Germany's Merkel rules out reopening EU fiscal pact
German Chancellor Angela Merkel on Thursday repeated her opposition to revisit an EU fiscal pact despite growing calls that leaders privilege growth in the eurozone instead of just austerity.
The treaty, signed by 25 of the 27 European Union member nations, "is not renegotiable", Merkel told the WAZ regional news group.
As to "the challenge of growth, it has long been the second pillar of our policy alongside sound public finances", Merkel said.
Merkel was referring to calls by the French presidential candidate Francois Hollande for Europe to seek growth instead of just austerity in order to end the debt crisis that has plagued the eurozone for the past two years.

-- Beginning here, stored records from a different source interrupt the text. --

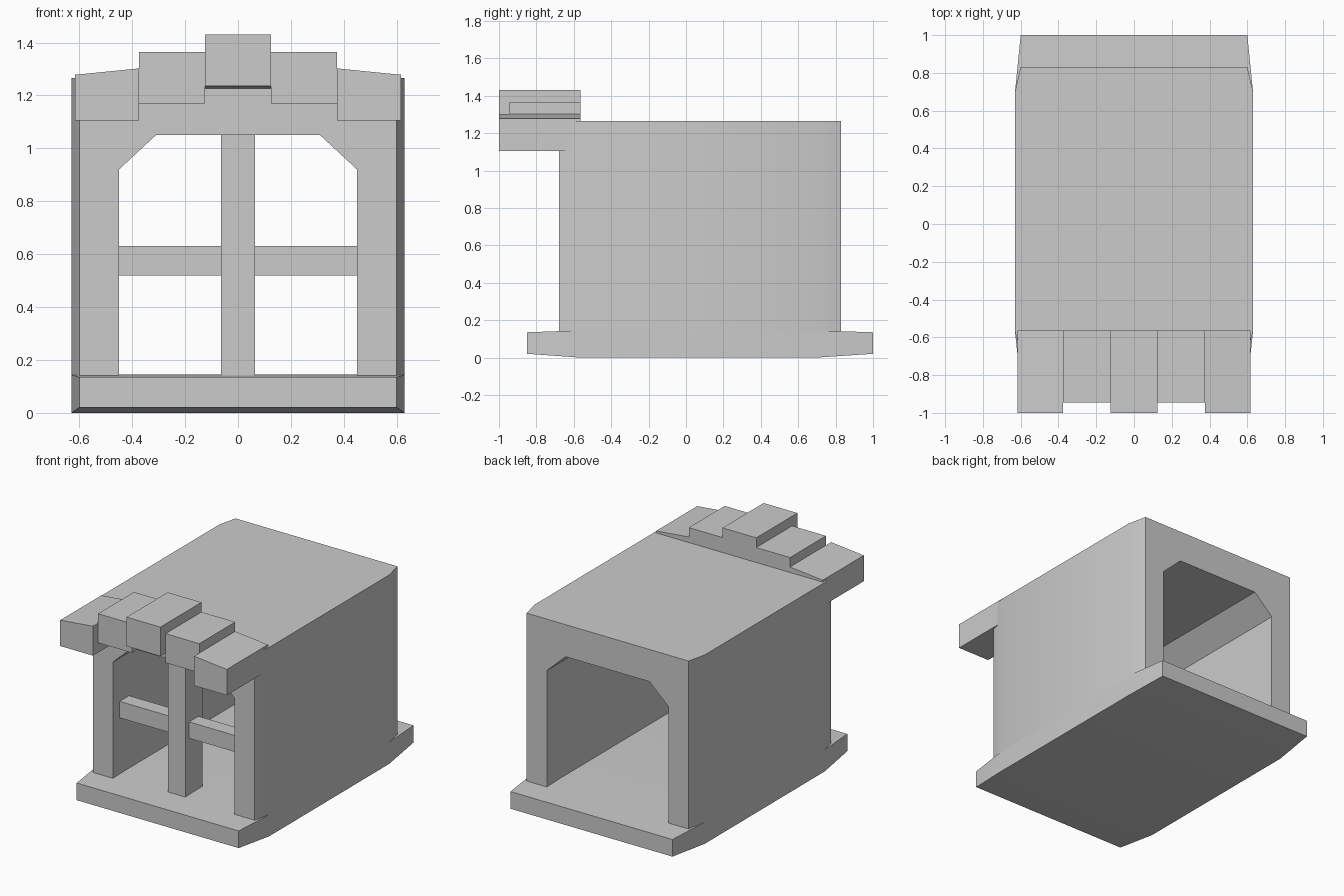
import bpy
import bmesh
import math

cube = bpy.data.objects.get("Cube")
if cube:
    bpy.data.objects.remove(cube, do_unlink=True)

# Single stone grey material
GREY = (0.6, 0.6, 0.6, 1.0)
stone = bpy.data.materials.new("stone grey")
stone.use_nodes = True
stone.diffuse_color = GREY
stone.node_tree.nodes["Principled BSDF"].inputs["Base Color"].default_value = GREY


def loft(name, sections, smooth=False):
    """Join matching (x, z) outlines placed at successive y positions."""
    bm = bmesh.new()
    rings = [[bm.verts.new((x, y, z)) for x, z in outline] for y, outline in sections]
    n = len(rings[0])
    for a, b in zip(rings, rings[1:]):
        for i in range(n):
            j = (i + 1) % n
            bm.faces.new((a[i], a[j], b[j], b[i]))
    bm.faces.new(rings[0])
    bm.faces.new(rings[-1])
    bmesh.ops.recalc_face_normals(bm, faces=bm.faces)
    mesh = bpy.data.meshes.new(name)
    bm.to_mesh(mesh)
    bm.free()
    mesh.materials.append(stone)
    obj = bpy.data.objects.new(name, mesh)
    bpy.context.collection.objects.link(obj)
    if smooth:
        bpy.ops.object.select_all(action="DESELECT")
        obj.select_set(True)
        bpy.context.view_layer.objects.active = obj
        bpy.ops.object.shade_smooth_by_angle(angle=math.radians(30))
    return obj


def rect(x0, x1, z0, z1):
    return [(x0, z0), (x1, z0), (x1, z1), (x0, z1)]


def box(name, x0, x1, y0, y1, z0, z1):
    return loft(name, [(y0, rect(x0, x1, z0, z1)), (y1, rect(x0, x1, z0, z1))])


WIDE, NARROW = 0.63, 0.6
FLOOR = 0.145

# Floor slab, thinner and narrower towards both ends
end = rect(-NARROW, NARROW, 0.02, 0.135)
middle = rect(-WIDE, WIDE, 0, FLOOR)
loft("floor_slab", [(-0.85, end), (-0.57, middle), (0.7, middle), (1.0, end)], True)


# Tunnel shell: walls and roof around an opening with cut corners
def arch(w):
    half = [(w, 1.265), (w, 0.13), (0.45, 0.13), (0.45, 0.92), (0.31, 1.05)]
    return half + [(-x, z) for x, z in reversed(half)]


loft("tunnel_shell", [(-0.68, arch(NARROW)), (-0.57, arch(WIDE)),
                      (0.7, arch(WIDE)), (0.83, arch(NARROW))], True)

# Front window frame
box("centre_post", -0.065, 0.065, -0.65, -0.47, 0.13, 1.06)

# Stepped blocks over the front opening
BACK = -0.565
loft("keystone", [(-1.0, rect(-0.125, 0.125, 1.235, 1.43)),
                  (BACK, rect(-0.125, 0.125, 1.22, 1.43))])

for side, s in (("left", 1), ("right", -1)):
    box(side + "_crossbar", s * 0.06, s * 0.455, -0.61, -0.51, 0.52, 0.63)
    box(side + "_inner_block", s * 0.125, s * 0.375, -0.945, BACK, 1.17, 1.365)
    outline = [(s * 0.375, 1.105), (s * 0.617, 1.105), (s * 0.617, 1.278), (s * 0.375, 1.302)]
    loft(side + "_outer_block", [(-1.0, outline), (BACK, outline)])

The Socialist frontrunner's call for the EU fiscal pact to be renegotiated to include ways to boost growth had been derided by his opponent President Nicolas Sarkozy as naive and dangerous, and a breach of France's word to its partners.
But on Wednesday, European Central Bank governor Mario Draghi called for growth initiatives and Merkel had conceded that new measures were needed, although neither shifted in their support for the pact.

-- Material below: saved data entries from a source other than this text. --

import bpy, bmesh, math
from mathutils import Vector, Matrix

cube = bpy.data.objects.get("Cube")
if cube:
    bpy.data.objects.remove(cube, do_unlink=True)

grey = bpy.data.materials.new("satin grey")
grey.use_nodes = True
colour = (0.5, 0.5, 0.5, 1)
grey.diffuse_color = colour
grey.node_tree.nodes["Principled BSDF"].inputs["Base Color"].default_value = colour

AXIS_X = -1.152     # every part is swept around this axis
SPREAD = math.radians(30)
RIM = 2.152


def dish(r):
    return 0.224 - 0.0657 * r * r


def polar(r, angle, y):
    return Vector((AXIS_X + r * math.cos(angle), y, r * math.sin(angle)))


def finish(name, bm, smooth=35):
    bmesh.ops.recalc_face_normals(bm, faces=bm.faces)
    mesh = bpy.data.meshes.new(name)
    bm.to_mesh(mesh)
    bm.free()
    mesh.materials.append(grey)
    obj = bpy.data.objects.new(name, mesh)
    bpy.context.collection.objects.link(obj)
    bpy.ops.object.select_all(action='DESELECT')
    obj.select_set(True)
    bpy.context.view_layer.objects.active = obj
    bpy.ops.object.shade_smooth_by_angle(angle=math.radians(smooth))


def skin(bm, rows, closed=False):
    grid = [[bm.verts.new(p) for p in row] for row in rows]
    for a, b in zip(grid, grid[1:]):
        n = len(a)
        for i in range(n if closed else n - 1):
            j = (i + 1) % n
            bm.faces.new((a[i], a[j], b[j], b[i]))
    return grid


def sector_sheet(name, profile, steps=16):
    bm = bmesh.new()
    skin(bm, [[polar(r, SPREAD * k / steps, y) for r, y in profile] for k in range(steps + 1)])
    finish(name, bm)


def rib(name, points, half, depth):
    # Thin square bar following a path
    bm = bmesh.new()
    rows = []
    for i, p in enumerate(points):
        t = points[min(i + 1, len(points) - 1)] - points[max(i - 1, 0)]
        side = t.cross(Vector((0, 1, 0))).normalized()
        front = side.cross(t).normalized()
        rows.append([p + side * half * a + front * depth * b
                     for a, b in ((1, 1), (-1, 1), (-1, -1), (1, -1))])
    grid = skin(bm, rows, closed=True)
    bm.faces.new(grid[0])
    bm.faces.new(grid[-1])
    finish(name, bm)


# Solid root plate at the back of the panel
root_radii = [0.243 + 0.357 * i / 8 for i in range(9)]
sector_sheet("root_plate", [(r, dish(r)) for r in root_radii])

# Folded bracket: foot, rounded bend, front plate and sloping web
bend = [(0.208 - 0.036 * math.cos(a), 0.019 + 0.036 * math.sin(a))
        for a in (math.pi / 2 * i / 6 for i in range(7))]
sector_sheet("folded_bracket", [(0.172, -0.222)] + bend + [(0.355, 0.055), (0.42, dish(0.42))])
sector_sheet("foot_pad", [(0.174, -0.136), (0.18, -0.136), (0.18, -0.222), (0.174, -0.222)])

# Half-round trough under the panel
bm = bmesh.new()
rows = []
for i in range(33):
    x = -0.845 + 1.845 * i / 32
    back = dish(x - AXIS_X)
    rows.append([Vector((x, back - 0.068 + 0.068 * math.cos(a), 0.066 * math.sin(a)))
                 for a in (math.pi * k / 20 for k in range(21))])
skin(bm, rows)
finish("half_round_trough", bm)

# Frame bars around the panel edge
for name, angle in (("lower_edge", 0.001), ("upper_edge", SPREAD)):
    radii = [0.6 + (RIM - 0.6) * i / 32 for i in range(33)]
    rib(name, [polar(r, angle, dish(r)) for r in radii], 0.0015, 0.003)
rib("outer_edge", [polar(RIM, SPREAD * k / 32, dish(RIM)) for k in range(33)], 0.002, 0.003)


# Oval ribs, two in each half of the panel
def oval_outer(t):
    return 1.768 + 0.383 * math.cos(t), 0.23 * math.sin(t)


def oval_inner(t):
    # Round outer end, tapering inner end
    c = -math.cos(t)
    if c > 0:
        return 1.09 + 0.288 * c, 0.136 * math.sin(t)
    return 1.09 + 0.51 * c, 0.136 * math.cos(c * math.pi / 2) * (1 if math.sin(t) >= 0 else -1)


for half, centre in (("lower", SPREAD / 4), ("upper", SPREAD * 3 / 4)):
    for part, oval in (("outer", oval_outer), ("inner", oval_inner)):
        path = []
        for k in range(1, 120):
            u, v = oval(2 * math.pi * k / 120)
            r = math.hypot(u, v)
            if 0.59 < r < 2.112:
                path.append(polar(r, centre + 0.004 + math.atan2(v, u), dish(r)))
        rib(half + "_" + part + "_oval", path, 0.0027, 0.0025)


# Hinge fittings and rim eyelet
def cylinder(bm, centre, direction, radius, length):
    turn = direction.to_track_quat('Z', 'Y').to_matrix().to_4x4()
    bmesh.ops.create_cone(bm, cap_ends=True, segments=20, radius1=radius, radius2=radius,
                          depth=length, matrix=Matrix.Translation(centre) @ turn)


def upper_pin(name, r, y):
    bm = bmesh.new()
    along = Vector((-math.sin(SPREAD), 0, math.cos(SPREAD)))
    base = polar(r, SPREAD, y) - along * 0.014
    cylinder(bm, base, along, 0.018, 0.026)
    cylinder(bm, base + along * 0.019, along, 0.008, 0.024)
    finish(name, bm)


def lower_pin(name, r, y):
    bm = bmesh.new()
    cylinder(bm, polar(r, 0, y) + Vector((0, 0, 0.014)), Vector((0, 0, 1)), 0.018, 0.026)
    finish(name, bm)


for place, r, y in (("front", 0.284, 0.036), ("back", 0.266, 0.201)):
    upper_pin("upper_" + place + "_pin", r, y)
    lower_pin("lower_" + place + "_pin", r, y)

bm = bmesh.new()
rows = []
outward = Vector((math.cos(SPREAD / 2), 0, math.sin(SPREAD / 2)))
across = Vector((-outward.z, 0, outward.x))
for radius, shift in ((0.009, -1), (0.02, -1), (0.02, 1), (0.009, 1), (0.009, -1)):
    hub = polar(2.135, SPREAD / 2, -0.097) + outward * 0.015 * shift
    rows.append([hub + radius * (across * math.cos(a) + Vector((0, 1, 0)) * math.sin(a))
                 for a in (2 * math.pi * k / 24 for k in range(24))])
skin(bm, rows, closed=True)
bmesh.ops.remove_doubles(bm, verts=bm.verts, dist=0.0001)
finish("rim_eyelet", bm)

Merkel, of Germany's centre-right Christian Democrats, said she supported Sarkozy in the election because of their ideological closeness and because of the work carried out together "for the good of Europe" throughout the crisis.

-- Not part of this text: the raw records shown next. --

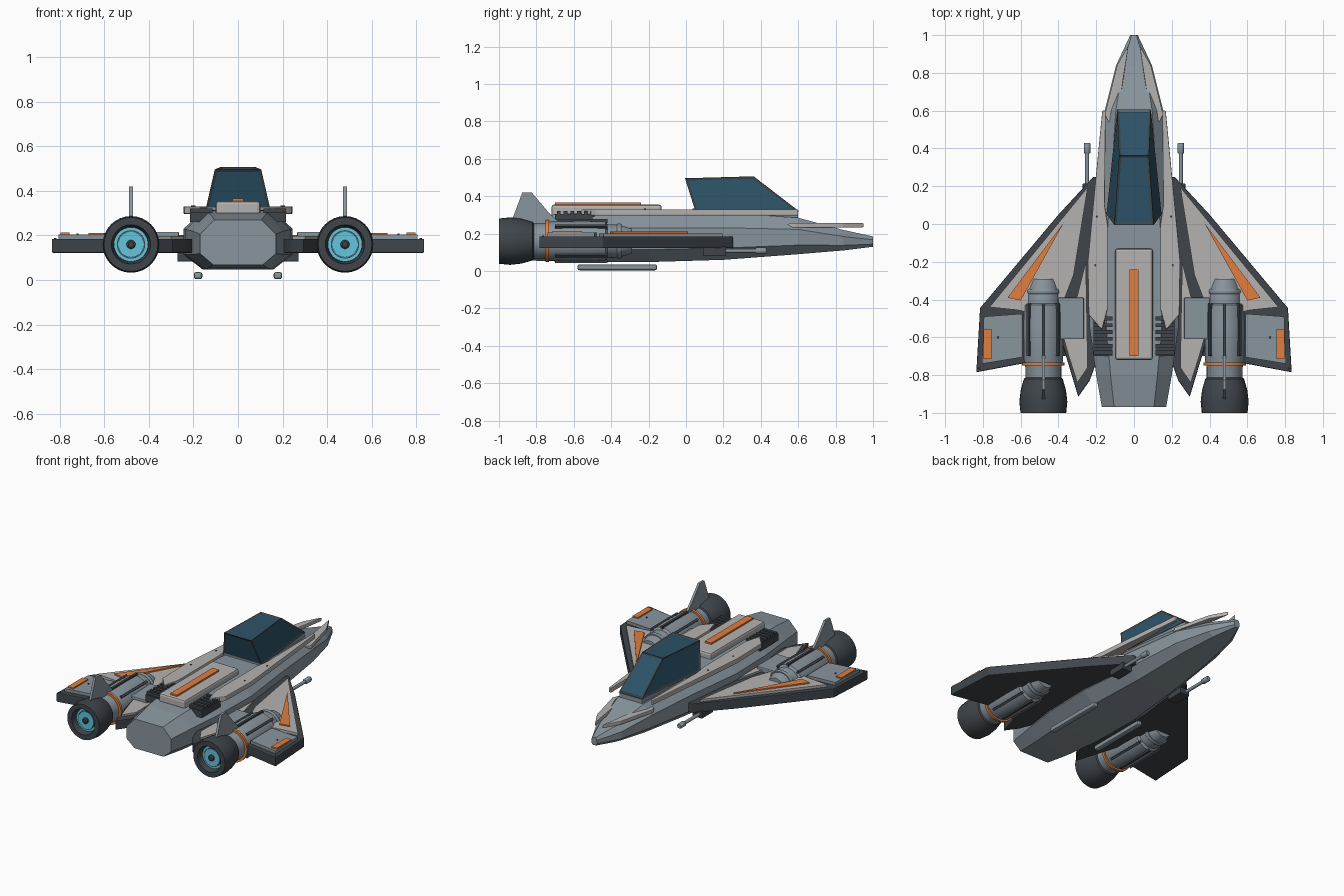
import bpy, bmesh, math
from mathutils import Matrix, Vector

if "Cube" in bpy.data.objects:
    bpy.data.objects.remove(bpy.data.objects["Cube"])


def material(name, rgb):
    m = bpy.data.materials.new(name)
    m.diffuse_color = (*rgb, 1)
    m.use_nodes = True
    m.node_tree.nodes["Principled BSDF"].inputs["Base Color"].default_value = m.diffuse_color
    return m


HULL = material("hull_grey", (0.25, 0.30, 0.34))
LIGHT = material("light_panel", (0.46, 0.45, 0.44))
DARK = material("dark_trim", (0.05, 0.06, 0.07))
ORANGE = material("orange_paint", (0.75, 0.21, 0.05))
GLASS = material("canopy_glass", (0.025, 0.085, 0.135))
GLOW = material("engine_glow", (0.13, 0.56, 0.72))
EX, EZ = 0.48, 0.16  # engine axis


def finish(name, bm, mat, mirror=False, bevel=0, smooth=False):
    bmesh.ops.recalc_face_normals(bm, faces=bm.faces)
    me = bpy.data.meshes.new(name)
    bm.to_mesh(me)
    bm.free()
    ob = bpy.data.objects.new(name, me)
    bpy.context.collection.objects.link(ob)
    me.materials.append(mat)
    if smooth:
        bpy.ops.object.select_all(action='DESELECT')
        ob.select_set(True)
        bpy.context.view_layer.objects.active = ob
        bpy.ops.object.shade_smooth_by_angle(angle=math.radians(35))
    if bevel:
        b = ob.modifiers.new("bevel", 'BEVEL')
        b.width, b.segments = bevel, 2
    if mirror:
        ob.modifiers.new("mirror", 'MIRROR').use_clip = False
    return ob


def loft(name, rings, mat, **kw):
    bm = bmesh.new()
    vs = [[bm.verts.new(p) for p in r] for r in rings]
    n = len(rings[0])
    for a, b in zip(vs, vs[1:]):
        for i in range(n):
            bm.faces.new((a[i], a[(i + 1) % n], b[(i + 1) % n], b[i]))
    bm.faces.new(vs[0])
    bm.faces.new(vs[-1])
    return finish(name, bm, mat, **kw)


def slab(name, pts, z0, z1, mat, **kw):
    return loft(name, [[(x, y, z) for x, y in pts] for z in (z0, z1)], mat, **kw)


def rect(x0, x1, y0, y1):
    return [(x0, y0), (x1, y0), (x1, y1), (x0, y1)]


def lathe(name, profile, mat, cx=EX, cz=EZ, n=32):
    rings = [[(cx + r * math.cos(2 * math.pi * i / n), y, cz + r * math.sin(2 * math.pi * i / n))
              for i in range(n)] for r, y in profile]
    return loft(name, rings, mat, mirror=True, smooth=True)


# Faceted fuselage: y, half width, bottom, top
sections = [(1, .02, .13, .185), (.84, .095, .11, .22), (.6, .155, .09, .285), (.2, .2, .06, .312),
            (-.2, .245, .048, .315), (-.55, .235, .048, .312), (-.8, .2, .055, .295), (-.97, .17, .068, .27)]
rings = []
for y, w, b, t in sections:
    h = t - b
    half = [(.65 * w, b), (w, b + .25 * h), (w, b + .68 * h), (.62 * w, t)]
    rings.append([(x, y, z) for x, z in half] + [(-x, y, z) for x, z in reversed(half)])
loft("fuselage", rings, HULL)

# Shoulder armour, nose strakes, dorsal panel
slab("shoulder_armour", [(.15, .6), (.168, .6), (.205, .22), (.245, -.2), (.24, -.48), (.17, -.56),
                         (.14, -.45), (.14, 0), (.155, .1)], .297, .33, LIGHT, mirror=True, bevel=.004)
slab("nose_strake", [(.028, .95), (.09, .84), (.155, .58), (.13, .53), (.07, .68)], .232, .258,
     LIGHT, mirror=True, bevel=.004)
slab("dorsal_panel", rect(-.1, .1, -.72, -.13), .29, .355, LIGHT, bevel=.014)
slab("dorsal_stripe", rect(-.025, .025, -.7, -.24), .35, .366, ORANGE)

# Vent grilles
slab("vent_bed", rect(.115, .215, -.7, -.5), .26, .306, DARK, mirror=True)
for i in range(6):
    y = -.69 + i * .036
    slab(f"vent_slat_{i}", rect(.115, .215, y, y + .02), .29, .322, DARK, mirror=True)

# Canopy glass with its frame along every edge
lower = [(.085, .6, .32), (-.085, .6, .32), (-.14, .055, .32), (.14, .055, .32)]
upper = [(.075, .36, .5), (-.075, .36, .5), (-.1, 0, .492), (.1, 0, .492)]
loft("canopy_glass", [lower, upper], GLASS)
frame = loft("canopy_frame", [lower, upper], DARK)
wire = frame.modifiers.new("wire", 'WIREFRAME')
wire.thickness, wire.offset = .016, 0
slab("canopy_base", [(.085, .6), (-.085, .6), (-.14, .05), (.14, .05)], .27, .325, HULL)

# Wings: dark core slab with raised panels and stripes
slab("wing", [(.15, .25), (.215, .25), (.40, .05), (.815, -.445), (.835, -.785), (.57, -.735), (.52, -.6),
              (.39, -.6), (.295, -.915), (.235, -.83), (.15, -.6)], .122, .185, DARK, mirror=True, bevel=.005)
slab("wing_panel", [(.245, .195), (.40, .005), (.765, -.44), (.62, -.455), (.5, -.48), (.37, -.4), (.32, -.27)],
     .18, .202, LIGHT, mirror=True)
slab("wing_root_panel", [(.255, -.2), (.30, -.38), (.385, -.56), (.345, -.7), (.3, -.84), (.245, -.76)],
     .18, .198, LIGHT, mirror=True)
slab("wingtip_panel", [(.59, -.475), (.795, -.49), (.805, -.74), (.59, -.705)], .18, .205, HULL, mirror=True)
slab("wing_stripe", [(.37, .01), (.67, -.39), (.60, -.405)], .195, .211, ORANGE, mirror=True)
slab("wingtip_stripe", rect(.755, .797, -.715, -.555), .195, .213, ORANGE, mirror=True)
slab("engine_pylon", rect(.265, .4, -.61, -.39), .15, .216, HULL, mirror=True, bevel=.005)

# Engines
lathe("engine_body", [(.066, -.29), (.088, -.36), (.09, -.42), (.105, -.43), (.108, -.55), (.105, -.72),
                      (.095, -.76), (.095, -.84)], HULL)
lathe("engine_collar", [(.09, -.345), (.094, -.352), (.094, -.364), (.09, -.37)], HULL)
lathe("engine_ring", [(.1, -.733), (.113, -.733), (.113, -.75), (.1, -.75)], ORANGE)
lathe("nozzle", [(.09, -.81), (.103, -.82), (.12, -.88), (.127, -.94), (.121, -1), (.088, -1),
                 (.078, -.955)], DARK)
lathe("glow_disc", [(.077, -.95), (.077, -.962)], GLOW)
lathe("glow_ring", [(.064, -.955), (.064, -.967), (.059, -.967), (.059, -.955)], DARK)
lathe("glow_core", [(.058, -.955), (.058, -.969)], GLOW)
lathe("nozzle_hub", [(.02, -.96), (.02, -.98), (.012, -.986)], DARK)

# Dark cooling ribs around each engine
bm = bmesh.new()
for i in range(8):
    m = (Matrix.Translation((EX, -.56, EZ)) @ Matrix.Rotation(i * math.pi / 4, 4, 'Y')
         @ Matrix.Translation((0, 0, .107)) @ Matrix.Diagonal((.016, .28, .02, 1)))
    bmesh.ops.create_cube(bm, size=1, matrix=m)
finish("engine_ribs", bm, DARK, mirror=True)

# Tail fins on the engines
fin = [(-.935, .26), (-.875, .42), (-.825, .42), (-.74, .32), (-.67, .25)]
loft("tail_fin", [[(EX + s, y, z) for y, z in fin] for s in (-.008, .008)], HULL, mirror=True)

# Wing-root guns
slab("gun_mount", rect(.2, .272, .09, .215), .083, .13, DARK, mirror=True, bevel=.004)
lathe("gun_barrel", [(.011, .15), (.011, .4)], HULL, .248, .108, 12)
lathe("gun_muzzle", [(.014, .372), (.018, .378), (.018, .424), (.014, .43)], HULL, .248, .108, 12)

# Belly skids
slab("belly_skid", rect(.16, .198, -.58, -.155), .004, .036, HULL, mirror=True, bevel=.01)

# Rivets on the shoulder armour and wingtips
bm = bmesh.new()
for x, y, z in [(.195, .04, .33), (.205, -.22, .33), (.72, -.6, .205), (.82, -.765, .185)]:
    bmesh.ops.create_cone(bm, cap_ends=True, segments=8, radius1=.006, radius2=.005, depth=.008,
                          matrix=Matrix.Translation((x, y, z)))
finish("rivets", bm, DARK, mirror=True)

But Merkel also told WAZ that solid ties between France and Germany would continue no matter what because the remaining contenders in the French run-off election on May 6 were both "pro-European".
© 2012 AFP